Tasting Notes for Cabernet Sauvignon
Cabernet Sauvignon is a dry red wine rich in color, tannin and extract. It expresses notes of blackberry, cassis, plum, currant, spice and tobacco. In Bordeaux and elsewhere in the Old World you'll find the more earthy, tannic side of Cabernet, where it is typically blended to soften tannins and add complexity. In warmer regions like California Washington, Argentina, Chile and Australia, you can typically expect more ripe fruit flavors upfront.
Perfect Food Pairings for Cabernet Sauvignon
Cabernet Sauvignon is right at home with rich, intense meat dishes—beef, lamb and venison, in particular—where its opulent fruit and decisive tannins make an equal match to the dense protein of the meat. With a mature Cabernet, opt for tender, slow-cooked meat dishes.
Sommelier Secrets for Cabernet Sauvignon
Despite the modern importance and ubiquity of Cabernet Sauvignon, it is actually a relatively young variety.
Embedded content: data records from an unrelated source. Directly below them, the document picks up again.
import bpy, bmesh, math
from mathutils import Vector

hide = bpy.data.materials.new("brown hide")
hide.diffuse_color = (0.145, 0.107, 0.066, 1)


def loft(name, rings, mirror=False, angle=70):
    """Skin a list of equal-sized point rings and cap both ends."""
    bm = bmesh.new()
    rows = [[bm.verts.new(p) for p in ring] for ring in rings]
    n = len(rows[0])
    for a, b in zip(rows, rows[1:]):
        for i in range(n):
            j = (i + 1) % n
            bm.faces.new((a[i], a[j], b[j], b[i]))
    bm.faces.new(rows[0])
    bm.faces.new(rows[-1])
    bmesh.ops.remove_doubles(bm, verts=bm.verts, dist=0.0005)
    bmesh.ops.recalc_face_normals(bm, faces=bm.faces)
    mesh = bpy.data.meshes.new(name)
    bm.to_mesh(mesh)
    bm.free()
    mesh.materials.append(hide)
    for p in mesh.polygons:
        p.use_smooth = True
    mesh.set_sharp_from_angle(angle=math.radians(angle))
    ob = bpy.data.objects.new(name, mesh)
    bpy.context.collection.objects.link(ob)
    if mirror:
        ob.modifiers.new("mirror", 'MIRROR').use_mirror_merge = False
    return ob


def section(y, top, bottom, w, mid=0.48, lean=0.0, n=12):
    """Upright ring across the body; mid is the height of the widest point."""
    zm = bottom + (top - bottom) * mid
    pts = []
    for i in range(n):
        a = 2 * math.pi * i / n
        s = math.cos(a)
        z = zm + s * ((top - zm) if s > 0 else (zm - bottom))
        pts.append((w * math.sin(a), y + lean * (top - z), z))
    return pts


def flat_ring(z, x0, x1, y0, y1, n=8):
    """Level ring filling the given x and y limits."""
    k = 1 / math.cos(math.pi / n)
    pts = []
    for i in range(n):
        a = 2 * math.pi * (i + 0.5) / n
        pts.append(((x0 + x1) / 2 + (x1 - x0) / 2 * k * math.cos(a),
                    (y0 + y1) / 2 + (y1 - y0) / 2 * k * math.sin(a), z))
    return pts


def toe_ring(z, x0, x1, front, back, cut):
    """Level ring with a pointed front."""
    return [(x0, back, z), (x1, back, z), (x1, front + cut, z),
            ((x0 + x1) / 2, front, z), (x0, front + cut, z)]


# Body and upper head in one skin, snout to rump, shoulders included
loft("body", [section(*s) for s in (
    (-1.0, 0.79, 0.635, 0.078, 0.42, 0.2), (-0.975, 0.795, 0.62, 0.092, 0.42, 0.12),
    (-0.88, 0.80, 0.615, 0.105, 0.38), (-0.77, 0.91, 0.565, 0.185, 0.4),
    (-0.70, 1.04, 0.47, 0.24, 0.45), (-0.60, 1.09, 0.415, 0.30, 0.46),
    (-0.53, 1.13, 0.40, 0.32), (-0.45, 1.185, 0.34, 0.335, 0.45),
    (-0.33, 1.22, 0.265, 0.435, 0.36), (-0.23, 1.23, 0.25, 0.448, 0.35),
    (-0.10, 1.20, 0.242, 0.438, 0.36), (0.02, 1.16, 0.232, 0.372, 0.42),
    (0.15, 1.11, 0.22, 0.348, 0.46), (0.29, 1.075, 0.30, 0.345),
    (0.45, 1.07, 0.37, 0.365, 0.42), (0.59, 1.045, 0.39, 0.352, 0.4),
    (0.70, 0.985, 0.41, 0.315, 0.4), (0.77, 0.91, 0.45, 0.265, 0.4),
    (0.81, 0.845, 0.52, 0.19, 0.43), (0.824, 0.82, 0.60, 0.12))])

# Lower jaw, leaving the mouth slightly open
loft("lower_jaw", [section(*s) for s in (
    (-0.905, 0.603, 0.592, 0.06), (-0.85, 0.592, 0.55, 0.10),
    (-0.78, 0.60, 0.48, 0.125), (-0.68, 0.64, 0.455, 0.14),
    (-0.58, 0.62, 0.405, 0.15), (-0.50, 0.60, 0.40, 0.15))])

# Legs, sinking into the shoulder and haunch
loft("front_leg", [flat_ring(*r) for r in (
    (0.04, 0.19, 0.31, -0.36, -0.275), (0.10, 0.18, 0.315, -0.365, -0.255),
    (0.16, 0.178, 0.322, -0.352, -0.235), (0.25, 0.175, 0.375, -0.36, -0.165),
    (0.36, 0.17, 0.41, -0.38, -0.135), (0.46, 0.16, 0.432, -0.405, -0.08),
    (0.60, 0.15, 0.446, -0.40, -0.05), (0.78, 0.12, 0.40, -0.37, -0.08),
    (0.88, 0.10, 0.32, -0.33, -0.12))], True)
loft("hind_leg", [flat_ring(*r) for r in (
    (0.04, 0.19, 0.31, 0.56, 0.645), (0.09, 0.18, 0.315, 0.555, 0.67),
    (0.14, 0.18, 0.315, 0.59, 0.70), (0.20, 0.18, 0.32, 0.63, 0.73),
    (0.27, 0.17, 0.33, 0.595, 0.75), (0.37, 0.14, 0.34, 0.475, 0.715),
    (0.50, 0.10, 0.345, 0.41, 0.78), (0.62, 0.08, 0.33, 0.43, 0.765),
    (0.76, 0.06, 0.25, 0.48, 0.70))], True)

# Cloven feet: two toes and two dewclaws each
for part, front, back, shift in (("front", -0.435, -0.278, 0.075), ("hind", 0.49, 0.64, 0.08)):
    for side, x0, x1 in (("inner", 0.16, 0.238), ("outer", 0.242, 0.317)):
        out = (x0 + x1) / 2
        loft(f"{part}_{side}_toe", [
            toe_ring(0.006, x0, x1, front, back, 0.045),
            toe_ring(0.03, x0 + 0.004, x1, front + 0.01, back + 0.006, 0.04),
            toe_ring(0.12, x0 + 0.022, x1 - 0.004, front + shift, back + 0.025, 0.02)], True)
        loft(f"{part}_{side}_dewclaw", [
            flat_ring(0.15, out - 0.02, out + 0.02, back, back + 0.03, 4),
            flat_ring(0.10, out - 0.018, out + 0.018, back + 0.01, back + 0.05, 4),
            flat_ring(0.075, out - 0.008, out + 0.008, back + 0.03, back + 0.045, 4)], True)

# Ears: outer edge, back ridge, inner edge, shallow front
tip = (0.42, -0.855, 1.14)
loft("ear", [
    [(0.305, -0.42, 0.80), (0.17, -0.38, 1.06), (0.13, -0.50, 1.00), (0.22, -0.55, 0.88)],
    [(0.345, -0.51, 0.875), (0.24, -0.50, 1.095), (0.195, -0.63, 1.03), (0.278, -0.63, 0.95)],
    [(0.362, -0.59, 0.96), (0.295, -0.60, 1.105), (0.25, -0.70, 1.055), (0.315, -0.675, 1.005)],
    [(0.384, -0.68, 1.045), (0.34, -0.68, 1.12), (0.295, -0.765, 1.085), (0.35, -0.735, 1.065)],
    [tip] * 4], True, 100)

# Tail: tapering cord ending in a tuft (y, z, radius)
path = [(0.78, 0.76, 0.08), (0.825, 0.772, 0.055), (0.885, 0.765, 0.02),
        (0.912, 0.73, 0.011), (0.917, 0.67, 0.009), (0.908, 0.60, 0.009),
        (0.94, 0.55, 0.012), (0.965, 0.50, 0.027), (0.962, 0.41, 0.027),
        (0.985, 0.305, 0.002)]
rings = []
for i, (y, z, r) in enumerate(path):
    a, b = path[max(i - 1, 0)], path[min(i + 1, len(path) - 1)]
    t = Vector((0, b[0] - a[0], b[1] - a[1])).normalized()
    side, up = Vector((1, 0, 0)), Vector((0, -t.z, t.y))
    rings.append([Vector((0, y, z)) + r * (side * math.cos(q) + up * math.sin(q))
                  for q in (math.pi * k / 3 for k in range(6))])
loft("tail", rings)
In 1997, DNA profiling revealed the grape to be a spontaneous crossing of Cabernet Franc and Sauvignon Blanc which took place in 17th century southwestern France.